So, I’ve learned a few things about college that I didn’t expect. Small, private schools in New England have grade inflation. The schools there give C grades to people who would get F grades anyplace else, and A grades just for showing up. Engineering/science programs in large midwest public schools purposely fail out 65% of their students. They do this because those programs are over-subscribed, and they’re not allowed to control admission to the program, so they design the curriculum to fail people out. Thus, they can stay in budget for their programs. Schools on the West coast are the easiest to get through — it’s very hard to fail out of a west coast school. It’s also very hard to get good grades at them. They normalize to a 3.0 GPA — so everyone who goes will get a “B” average. With this, they can graduate 80% of the people who come. But, getting into the major you want is hard, and more-over, getting into graduate school or professional school from these programs is not very easy. You can determine how much grade inflation there is at a school by looking at graduation rates. Honest schools will have graduation rates of 30-40%.
From my experiences, these are the 3 most important factors to getting through school for the career you want:
1. Knowing yourself. A lot of college success factors have nothing to do with intelligence. The most common problem students have is emotional. This is even more of a problem for hyper-competitive careers, like medicine, law, or the hard sciences. Understanding the emotional needs of the student is the first priority to understanding what school the student should attend.
2. Knowing the school. Large schools tend to be more competitive, but also provide more opportunity. If a student is emotionally strong, then a large school will serve them better than a small school.
3. Knowing the career. Some careers are more competitive than others. What courses does the student need to take to be allowed to enter the career? Is the student’s natural strengths aligned with those courses at the schools (s)he chose to attend? If not, what’s the mitigation plan?
A few things I’ve learned from various sources:
1. Name matters. A “C” GPA from Caltech will beat an “A” GPA from Creighton University. Harvard transcripts carry much more weight than the University of Arkansas. If you have a few thousand dollars laying around, getting a Harvard class is easy.
2. With few exceptions, it is better not to answer race questions in general than to answer them.
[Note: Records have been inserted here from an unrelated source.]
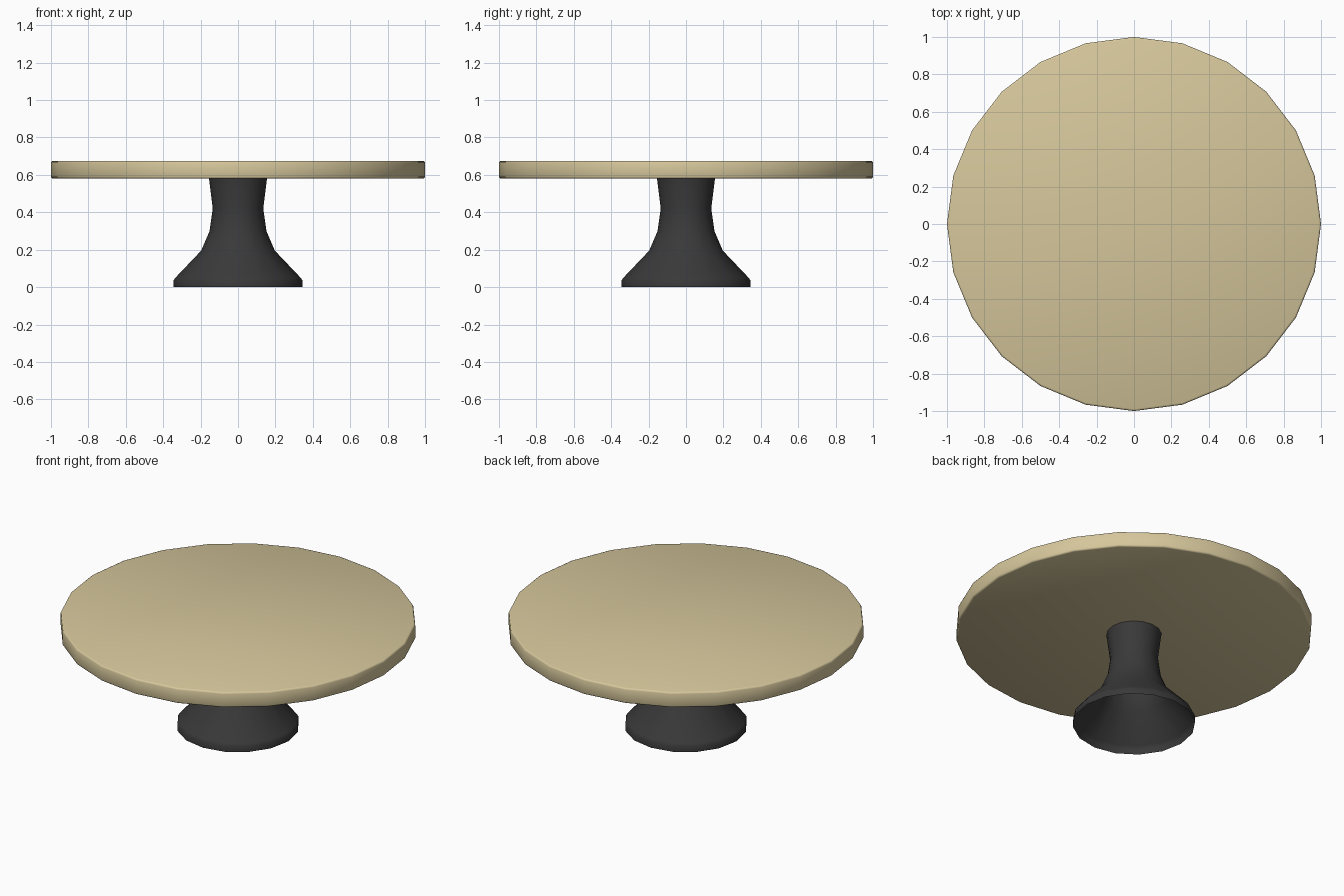
import bpy, math

if "Cube" in bpy.data.objects:
    bpy.data.objects.remove(bpy.data.objects["Cube"])


def material(name, rgb):
    m = bpy.data.materials.new(name)
    m.diffuse_color = (*rgb, 1)
    m.use_nodes = True
    m.node_tree.nodes["Principled BSDF"].inputs["Base Color"].default_value = m.diffuse_color
    return m


def lathe(name, profile, sides, mat, cap):
    """Revolve (radius, height) points around z, optionally capping both ends."""
    n = sides
    verts = [(r * math.cos(2 * math.pi * i / n), r * math.sin(2 * math.pi * i / n), z)
             for r, z in profile for i in range(n)]
    faces = [(k * n + i, k * n + (i + 1) % n, (k + 1) * n + (i + 1) % n, (k + 1) * n + i)
             for k in range(len(profile) - 1) for i in range(n)]
    if cap:
        faces.append(tuple(reversed(range(n))))
        faces.append(tuple(range(len(verts) - n, len(verts))))
    me = bpy.data.meshes.new(name)
    me.from_pydata(verts, [], faces)
    me.materials.append(mat)
    ob = bpy.data.objects.new(name, me)
    bpy.context.collection.objects.link(ob)
    bpy.ops.object.select_all(action='DESELECT')
    ob.select_set(True)
    bpy.context.view_layer.objects.active = ob
    bpy.ops.object.shade_smooth_by_angle(angle=math.radians(50))
    return ob


wood = material("pale_wood", (0.67, 0.57, 0.33))
black = material("charcoal", (0.041, 0.041, 0.041))

# Round table top with a softened rim
lathe("table_top", [(0.99, 0.58), (0.997, 0.583), (1.0, 0.59), (1.0, 0.665),
                    (0.997, 0.672), (0.99, 0.675)], 24, wood, True)

# Flared pedestal, a hollow shell open underneath
lathe("pedestal", [(0.345, 0.0), (0.345, 0.035), (0.335, 0.05), (0.197, 0.195), (0.152, 0.3),
                   (0.135, 0.42), (0.155, 0.58)], 16, black, False)
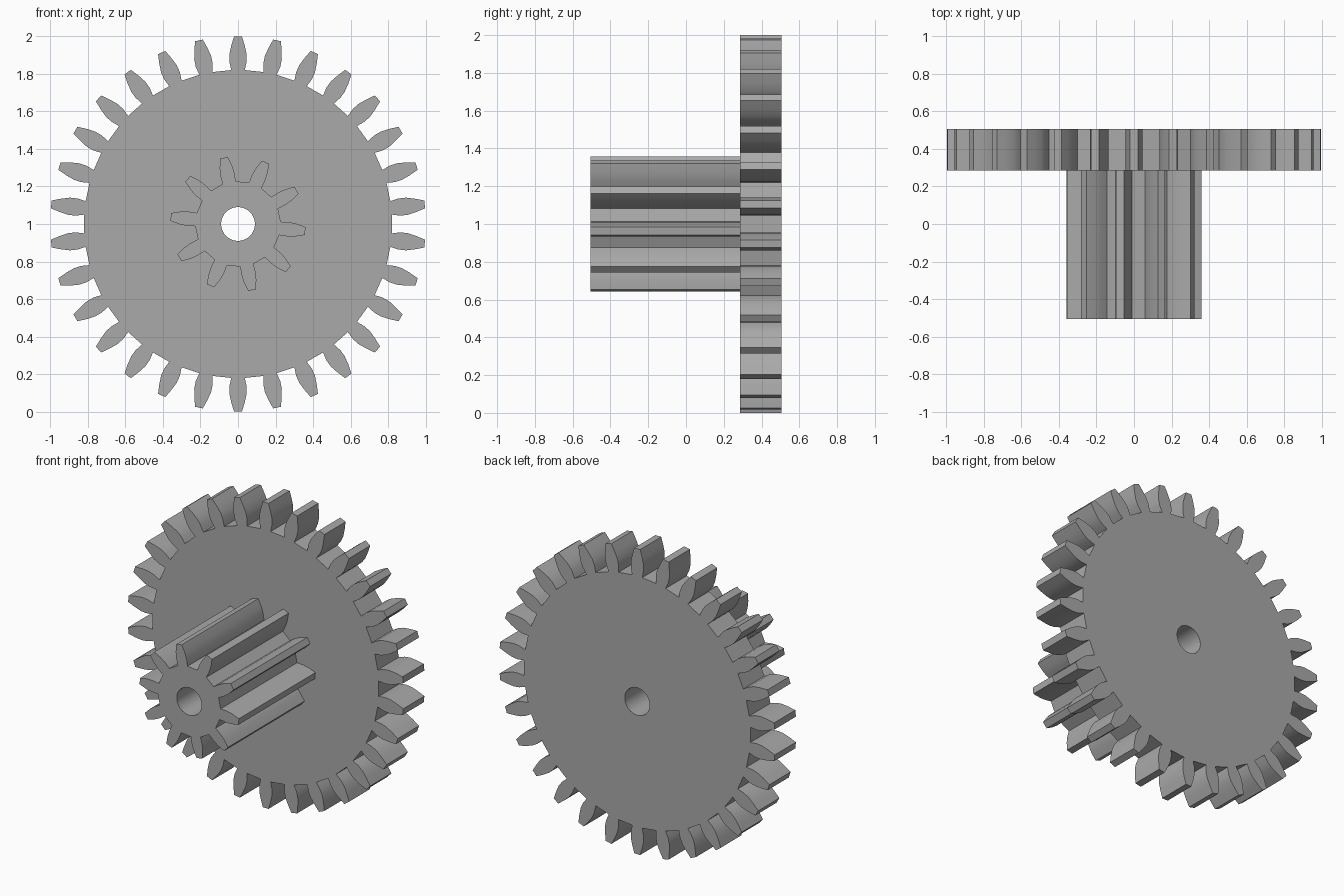
import bpy, bmesh
from math import sin, cos, pi, radians

cube = bpy.data.objects.get("Cube")
if cube:
    bpy.data.objects.remove(cube)

grey = bpy.data.materials.new("plain grey")
grey.use_nodes = True
COLOUR = (0.4, 0.4, 0.4, 1)
grey.diffuse_color = COLOUR
grey.node_tree.nodes["Principled BSDF"].inputs["Base Color"].default_value = COLOUR


def prism(name, outline, y0, y1):
    """Extrude an (x, z) outline from y0 to y1, lifted to the axle height."""
    bm = bmesh.new()
    face = bm.faces.new([bm.verts.new((x, y0, z + 1)) for x, z in outline])
    out = bmesh.ops.extrude_face_region(bm, geom=[face])
    new = [v for v in out["geom"] if isinstance(v, bmesh.types.BMVert)]
    bmesh.ops.translate(bm, verts=new, vec=(0, y1 - y0, 0))
    bmesh.ops.recalc_face_normals(bm, faces=bm.faces)
    mesh = bpy.data.meshes.new(name)
    bm.to_mesh(mesh)
    bm.free()
    mesh.materials.append(grey)
    obj = bpy.data.objects.new(name, mesh)
    bpy.context.collection.objects.link(obj)
    return obj


def gear_outline(teeth, phase, flank):
    """Repeat one tooth, given as (radius, half width) from root to tip."""
    tooth = [(r, w) for r, w in flank] + [(r, -w) for r, w in reversed(flank)]
    points = []
    for i in range(teeth):
        a = phase - 2 * pi * i / teeth
        points += [(r * cos(a) - w * sin(a), r * sin(a) + w * cos(a)) for r, w in tooth]
    return points


def boolean(target, tool, operation):
    mod = target.modifiers.new(operation.lower(), "BOOLEAN")
    mod.operation, mod.object, mod.solver = operation, tool, "EXACT"
    bpy.context.view_layer.objects.active = target
    bpy.ops.object.modifier_apply(modifier=mod.name)
    bpy.data.objects.remove(tool)


# Large wheel
wheel = prism("compound_gear", gear_outline(30, pi / 2, [
    (0.82, 0.036), (0.865, 0.046), (0.905, 0.046), (0.95, 0.036), (1.0, 0.021)]), 0.286, 0.505)

# Long pinion, sunk slightly into the wheel so the two fuse
pinion = prism("pinion", gear_outline(10, radians(30), [
    (0.225, 0.036), (0.27, 0.038), (0.31, 0.034), (0.36, 0.021)]), -0.505, 0.35)
boolean(wheel, pinion, "UNION")

# Axle bore through both
bore = prism("bore_cutter", [(0.09 * cos(2 * pi * i / 48), 0.09 * sin(2 * pi * i / 48))
                             for i in range(48)], -1, 1)
boolean(wheel, bore, "DIFFERENCE")

bpy.ops.object.select_all(action="DESELECT")
wheel.select_set(True)
bpy.context.view_layer.objects.active = wheel
bpy.ops.object.shade_smooth_by_angle(angle=radians(30))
3. Writing is a hygiene factor. If you write well, you may or may not get in. If you write poorly, you will be denied admission.
Anyway, good luck to all those looking to go to college! You’ll need it!